The Allman Brothers Band: Live from A&R Studios: New York, August 26, 1971

A&RCover

The Allman Brothers Band
Live from A&R Studios New York, August 26, 1971
(Allman Brothers Band Recording Company/RED)
Rating: 4.5 out of 5 stars

Since the set list is nearly the same as The Allman Brothers Live at Fillmore East (with the notable exclusion of “Whipping Post”), which any fan already owns, there is no reason to add this 67 minute show recorded only five months later to your collection, right? Not exactly.

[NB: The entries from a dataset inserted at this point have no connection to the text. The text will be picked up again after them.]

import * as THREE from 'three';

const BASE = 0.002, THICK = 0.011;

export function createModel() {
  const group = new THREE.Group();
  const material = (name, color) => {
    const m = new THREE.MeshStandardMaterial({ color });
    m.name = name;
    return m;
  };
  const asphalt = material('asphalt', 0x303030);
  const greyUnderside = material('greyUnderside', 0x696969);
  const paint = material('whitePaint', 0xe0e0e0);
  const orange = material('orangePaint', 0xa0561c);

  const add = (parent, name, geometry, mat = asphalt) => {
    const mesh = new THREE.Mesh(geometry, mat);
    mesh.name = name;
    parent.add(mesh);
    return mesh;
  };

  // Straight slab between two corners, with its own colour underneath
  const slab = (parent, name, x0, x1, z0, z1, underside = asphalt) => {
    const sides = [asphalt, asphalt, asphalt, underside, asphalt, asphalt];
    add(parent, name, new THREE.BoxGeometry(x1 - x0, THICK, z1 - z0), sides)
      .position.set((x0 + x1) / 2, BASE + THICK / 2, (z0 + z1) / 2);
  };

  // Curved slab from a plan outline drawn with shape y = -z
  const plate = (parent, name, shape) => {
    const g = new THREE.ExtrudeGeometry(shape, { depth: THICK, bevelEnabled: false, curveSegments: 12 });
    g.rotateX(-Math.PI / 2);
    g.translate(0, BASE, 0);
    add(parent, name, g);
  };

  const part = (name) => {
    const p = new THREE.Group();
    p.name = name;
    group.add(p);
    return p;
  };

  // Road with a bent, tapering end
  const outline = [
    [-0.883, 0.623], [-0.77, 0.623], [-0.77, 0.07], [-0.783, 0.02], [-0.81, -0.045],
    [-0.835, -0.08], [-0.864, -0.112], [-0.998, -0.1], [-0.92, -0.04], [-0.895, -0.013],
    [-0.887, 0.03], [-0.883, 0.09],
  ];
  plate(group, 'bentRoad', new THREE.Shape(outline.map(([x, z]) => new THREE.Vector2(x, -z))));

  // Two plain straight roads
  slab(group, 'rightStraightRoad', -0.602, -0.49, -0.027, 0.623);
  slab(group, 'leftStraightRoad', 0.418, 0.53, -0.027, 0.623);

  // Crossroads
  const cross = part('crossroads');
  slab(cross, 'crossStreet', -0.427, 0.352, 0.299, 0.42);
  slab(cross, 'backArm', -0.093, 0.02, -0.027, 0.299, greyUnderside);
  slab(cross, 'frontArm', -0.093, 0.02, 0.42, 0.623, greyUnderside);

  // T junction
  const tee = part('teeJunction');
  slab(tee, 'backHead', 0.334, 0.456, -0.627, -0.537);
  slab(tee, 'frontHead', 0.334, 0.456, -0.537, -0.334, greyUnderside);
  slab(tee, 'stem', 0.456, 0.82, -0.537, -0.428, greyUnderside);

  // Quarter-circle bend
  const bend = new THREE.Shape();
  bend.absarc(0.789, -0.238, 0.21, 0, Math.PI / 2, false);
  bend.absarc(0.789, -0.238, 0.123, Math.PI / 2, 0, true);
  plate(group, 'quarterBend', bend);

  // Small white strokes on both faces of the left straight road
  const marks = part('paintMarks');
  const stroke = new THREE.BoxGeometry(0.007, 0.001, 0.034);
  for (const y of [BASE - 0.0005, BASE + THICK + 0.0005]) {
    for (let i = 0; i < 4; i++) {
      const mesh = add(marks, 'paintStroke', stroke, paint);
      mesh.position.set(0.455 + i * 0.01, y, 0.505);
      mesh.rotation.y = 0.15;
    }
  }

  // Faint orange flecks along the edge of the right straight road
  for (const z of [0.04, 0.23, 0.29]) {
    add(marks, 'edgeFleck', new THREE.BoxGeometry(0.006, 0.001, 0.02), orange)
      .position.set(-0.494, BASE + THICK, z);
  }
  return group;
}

As those who already own this heavily bootlegged concert, recorded in front of a small audience at the titular studio can attest, the sextet was on fire this evening. And even though there were few surprises in the songs played (they had stayed pretty similar for about a year), the group charged through the material like they had everything to prove. The Fillmore East live album had only been released the previous month and hadn’t yet made the act the superstars they were to become. The group’s interactive abilities were even more fine-tuned than on the Fillmore recording, and since the members were arranged in a circle where each could see the other (an unusual configuration that only occurred in the confines of a studio), the energy exchanged was heightened. Gregg’s soulful singing is even more passionate than usual, and Duane’s improvisational abilities were in rare form making songs they had played dozens of times such as “Statesboro Blues” sound fresh and inspired. 

Look no further than the previously released, nearly 20 minute version of “You Don’t Love Me” that morphs into an unrehearsed “Soul Serenade” (a tribute to Allman friend, saxist King Curtis who had just been murdered) to hear how synergistic the group was on this particular night. Remixed from the 8 track session tapes, the sound is crisp and immediate. In fact, some performances, like an emotional take on the slow blues “Stormy Monday,” here without harmonica, are as good, if not better, than their Fillmore counterparts.

Moderate Brothers admirers can stick with the already released versions, but for those digging deeper into Duane’s sadly limited well of professionally recorded work with the band, this is absolutely essential listening. It’s made more attractive by four pages of detailed liner notes that place this gig into perspective (it was just eight weeks before Duane’s death) and help the disc fall just behind the Fillmore shows as a highlight of the live original Allman Brothers Band catalog.